The minister charged with dismantling the barriers of secrecy around Whitehall has found herself accused of covering up her department’s battles with other departments.
Freedom of Information minister Yvette Cooper invited journalists to the Lord Chancellor’s Department to announce that the Government was repealing or amending 97 laws which banned the publication of information.
But Guardian Westminster correspondent David Hencke, who sits on the committee advising the Lord Chancellor on implementing the Freedom of Information Act, startled reporters and Cooper by asking why details of discussions with other departments included in the draft report had been edited out of the Freedom of Information Publication Scheme.
"I don’t want to be troublesome," Hencke told her, admitting: "I am using information from sitting on the advisory committee."
Cooper, a former leader writer on The Independent, denied any responsibility. "I haven’t gone through this and red-lined detailed things," she said.
But Lee Hughes, civil service head of the Freedom of Information and Data Protection Division, admitted Hencke was right.
"What you saw," he told Hencke, "was that we were being very honest about some of the discussions going on, where we haven’t accepted some departments’ case for retaining them [secrets]."
Even the minister’s announcement that 97 laws are being repealed or amended is less of a breakthrough than at first appeared.
The Lord Chancellor’s annual report said: "No timetable has yet been agreed for the repeal or amendment of individual items, but it is likely that most will occur following full implementation of the Freedom of Information Act 2000 in 2005."
The Government is still reviewing whether 205 other laws should be repealed.

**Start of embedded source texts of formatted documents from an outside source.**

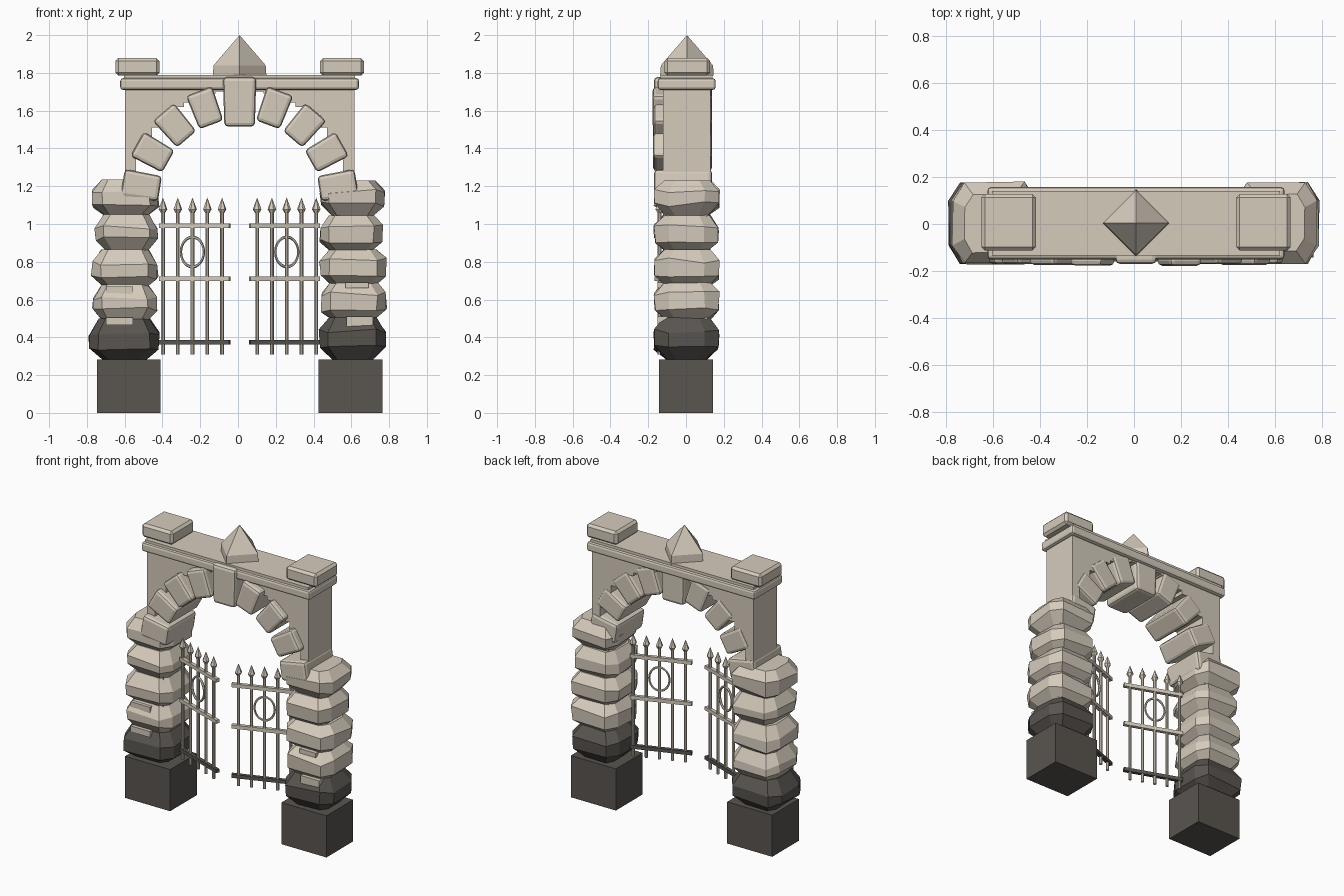
import bpy, bmesh, math, random
from mathutils import Matrix, Vector

if "Cube" in bpy.data.objects:
    bpy.data.objects.remove(bpy.data.objects["Cube"])

random.seed(7)
CX = 0.0085           # symmetry axis of the gateway


def material(name, rgb):
    m = bpy.data.materials.new(name)
    m.diffuse_color = (*rgb, 1)
    m.use_nodes = True
    m.node_tree.nodes["Principled BSDF"].inputs["Base Color"].default_value = m.diffuse_color
    return m


LIGHT = material("pale stone", (0.67, 0.60, 0.505))
DARK = material("dark stone", (0.1, 0.09, 0.08))


def finish(bm, name, mats, bevel=0, segments=2):
    bmesh.ops.recalc_face_normals(bm, faces=bm.faces)
    me = bpy.data.meshes.new(name)
    bm.to_mesh(me)
    bm.free()
    ob = bpy.data.objects.new(name, me)
    bpy.context.collection.objects.link(ob)
    for m in mats:
        me.materials.append(m)
    if bevel:
        b = ob.modifiers.new("bevel", 'BEVEL')
        b.width, b.segments = bevel, segments
    return ob


def add_box(bm, lo, hi, matrix=Matrix()):
    lo, hi = Vector(lo), Vector(hi)
    m = matrix @ Matrix.Translation((lo + hi) / 2) @ Matrix.Diagonal((*(hi - lo), 1))
    return bmesh.ops.create_cube(bm, size=1, matrix=m)["verts"]


def box(name, lo, hi, mat, bevel=0, segments=2):
    bm = bmesh.new()
    add_box(bm, lo, hi)
    return finish(bm, name, [mat], bevel, segments)


def add_cone(bm, r1, r2, z1, z2, sides, matrix=Matrix()):
    bmesh.ops.create_cone(bm, cap_ends=True, segments=sides, radius1=r1, radius2=r2,
                          depth=z2 - z1,
                          matrix=matrix @ Matrix.Translation((0, 0, (z1 + z2) / 2)))


def boulder(name, x0, x1, y0, y1, z0, z1, mat):
    """Chunky faceted stone: stacked eight-sided rings, jittered."""
    bm = bmesh.new()
    cx, cy, hx, hy = (x0 + x1) / 2, (y0 + y1) / 2, (x1 - x0) / 2, (y1 - y0) / 2
    plan = [(1, .55), (.72, 1), (-.72, 1), (-1, .55), (-1, -.55), (-.72, -1), (.72, -1), (1, -.55)]
    t1, t2 = random.uniform(.27, .36), random.uniform(.62, .72)
    rings = []
    for t, s in ((0, .6), (t1, .97), (t2, .98), (1, .7)):
        ring = []
        for px, py in plan:
            k = s + random.uniform(-.035, .025)
            dz = random.uniform(-.014, .014) if 0 < t < 1 else 0
            ring.append(bm.verts.new((cx + px * hx * k, cy + py * hy * k,
                                      z0 + t * (z1 - z0) + dz)))
        rings.append(ring)
    for a, b in zip(rings, rings[1:]):
        for i in range(8):
            j = (i + 1) % 8
            bm.faces.new((a[i], a[j], b[j], b[i]))
    bm.faces.new(rings[0])
    bm.faces.new(rings[-1])
    finish(bm, name, [mat])


# Pillars: plinth, hidden core and five rough stones each
courses = {
    "left": [(-.795, -.41, .28, .50), (-.775, -.425, .47, .68), (-.78, -.42, .66, .865),
             (-.76, -.42, .85, 1.05), (-.775, -.415, 1.04, 1.235)],
    "right": [(.425, .785, .28, .505), (.435, .79, .49, .69), (.43, .79, .67, .865),
              (.43, .77, .85, 1.045), (.43, .78, 1.04, 1.23)]}
for side, stones in courses.items():
    s = -1 if side == "left" else 1
    xa, xb = sorted((CX + s * .418, CX + s * .756))
    box(f"{side}_plinth", (xa, -.143, 0), (xb, .143, .283), DARK)
    xa, xb = sorted((CX + s * .50, CX + s * .69))
    box(f"{side}_pillar_core", (xa, -.10, .3), (xb, .11, 1.2), LIGHT)
    for i, (x0, x1, z0, z1) in enumerate(stones):
        boulder(f"{side}_pillar_stone_{i + 1}", x0, x1, -.172, .18, z0, z1,
                DARK if i == 0 else LIGHT)

# Small filler stones wedged between courses
for i, (x0, x1, z0, z1) in enumerate([(-.70, -.555, .465, .505), (-.70, -.555, .62, .67),
                                      (.575, .715, .445, .51), (.57, .69, .66, .69)]):
    box(f"filler_stone_{i + 1}", (x0, -.152, z0), (x1, .11, z1), LIGHT)

# Wall above the opening, with a stepped underside around the arch
HW, ARCH_Z, R_OPEN, N = .608, 1.12, .59, 28
profile = [(-HW, 1.75), (-HW, 1.15)]
for i in range(N):
    xa, xb = -R_OPEN + 2 * R_OPEN * i / N, -R_OPEN + 2 * R_OPEN * (i + 1) / N
    z = ARCH_Z + math.sqrt(R_OPEN ** 2 - ((xa + xb) / 2) ** 2)
    if i == 0:
        profile.append((xa, 1.15))
    profile += [(xa, z), (xb, z)]
profile += [(R_OPEN, 1.15), (HW, 1.15), (HW, 1.75)]
bm = bmesh.new()
face = bm.faces.new([bm.verts.new((CX + x, -.122, z)) for x, z in profile])
out = bmesh.ops.extrude_face_region(bm, geom=[face])
bmesh.ops.translate(bm, vec=(0, .252, 0),
                    verts=[v for v in out["geom"] if isinstance(v, bmesh.types.BMVert)])
finish(bm, "arch_wall", [LIGHT])

# Arch stones, slightly wedge shaped, with a taller keystone
for i in range(9):
    ang = math.radians(9 + i * 20.25)
    key = i == 4
    w, h = (.17, .262) if key else (.142, .2 if i in (0, 8) else .19)
    y0 = -.17 if key else -.172 + random.uniform(-.006, .006)
    bm = bmesh.new()
    for v in add_box(bm, (-w / 2, y0, -h / 2), (w / 2, .138, h / 2)):
        v.co.x *= 1.04 if v.co.z > 0 else .95
    pos = Vector((CX + .527 * math.cos(ang), 0, ARCH_Z + .527 * math.sin(ang)))
    bm.transform(Matrix.Translation(pos) @ Matrix.Rotation(math.pi / 2 - ang, 4, 'Y'))
    finish(bm, "keystone" if key else f"arch_stone_{i + 1}", [LIGHT], .02, 2)

# Cornice, end caps and pyramid finial
box("cornice", (CX - .632, -.15, 1.71), (CX + .632, .157, 1.772), LIGHT, .015, 2)
box("cornice_top", (CX - .612, -.135, 1.75), (CX + .612, .14, 1.79), LIGHT)
for side, s in (("left", -1), ("right", 1)):
    xa, xb = sorted((CX + s * .425, CX + s * .658))
    box(f"{side}_cap", (xa, -.113, 1.785), (xb, .128, 1.878), LIGHT, .016, 1)
bm = bmesh.new()
at = Matrix.Translation((CX, .005, 0))
add_cone(bm, .142, .138, 1.785, 1.84, 4, at)
add_cone(bm, .138, 0, 1.84, 2.0, 4, at)
finish(bm, "finial", [LIGHT])


# Iron gate leaves, swung forward from the hinges
def gate_leaf(side, s):
    bm = bmesh.new()
    for i in range(5):
        bar = Matrix.Translation((.018 + i * .0832, 0, 0))
        add_cone(bm, .0105, .0105, .31, 1.065, 8, bar)
        add_cone(bm, .011, .023, 1.058, 1.078, 6, bar)
        add_cone(bm, .023, 0, 1.078, 1.14, 6, bar)
    for z in (.375, .71, .99):
        for v in add_box(bm, (0, -.012, z - .012), (.393, .012, z + .012)):
            for f in v.link_faces:
                f.material_index = 1 if z < .4 else 0
    # oval ring: swept circle
    loops = []
    for i in range(24):
        a = 2 * math.pi * i / 24
        ring = []
        for j in range(6):
            b = 2 * math.pi * j / 6
            r = .079 + .008 * math.cos(b)
            ring.append(bm.verts.new((.184 + .82 * r * math.cos(a), .008 * math.sin(b),
                                      .852 + r * math.sin(a))))
        loops.append(ring)
    for i in range(24):
        a, b = loops[i], loops[(i + 1) % 24]
        for j in range(6):
            k = (j + 1) % 6
            bm.faces.new((a[j], a[k], b[k], b[j]))
    place = Matrix.Translation((-.4225, -.02, 0)) @ Matrix.Rotation(math.radians(-20), 4, 'Z')
    bm.transform(Matrix.Translation((CX, 0, 0)) @ Matrix.Diagonal((-s, 1, 1, 1)) @ place)
    finish(bm, f"{side}_gate_leaf", [LIGHT, DARK])


gate_leaf("left", -1)
gate_leaf("right", 1)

Cooper disclosed that a file on UFO sightings in Suffolk was now automatically available, but the information had already been available on request from the Ministry of Defence.
From the weekend, every government department is now required to issue publication schemes, but many have not used the opportunity to release new information.
The advisory committee – whose members include Santha Rasaiah, political, editorial and regulatory affairs director of the Newspaper Society, and Maurice Frankel, director of the Campaign for Freedom of Information – has met four times in the past year.
But Cooper was unable, or unwilling, to tell Press Gazette when the Cabinet’s Freedom of Information sub-committee last met or indeed how often it had met.
A spokesman for the Lord Chancellor said: "It is established practice not to disclose information relating to the proceedings of the Cabinet or its committees."
Bob Satchwell, executive director of the Society of Editors, said: "Ministers have to set standards for others. Sadly, there are too many signs at present that organisations that will become subject to the FoI Act will do the minimum to comply, when ministers should be encouraging a move to the situation where information is released unless it is clearly in the public interest that it should be withheld."
By David Rose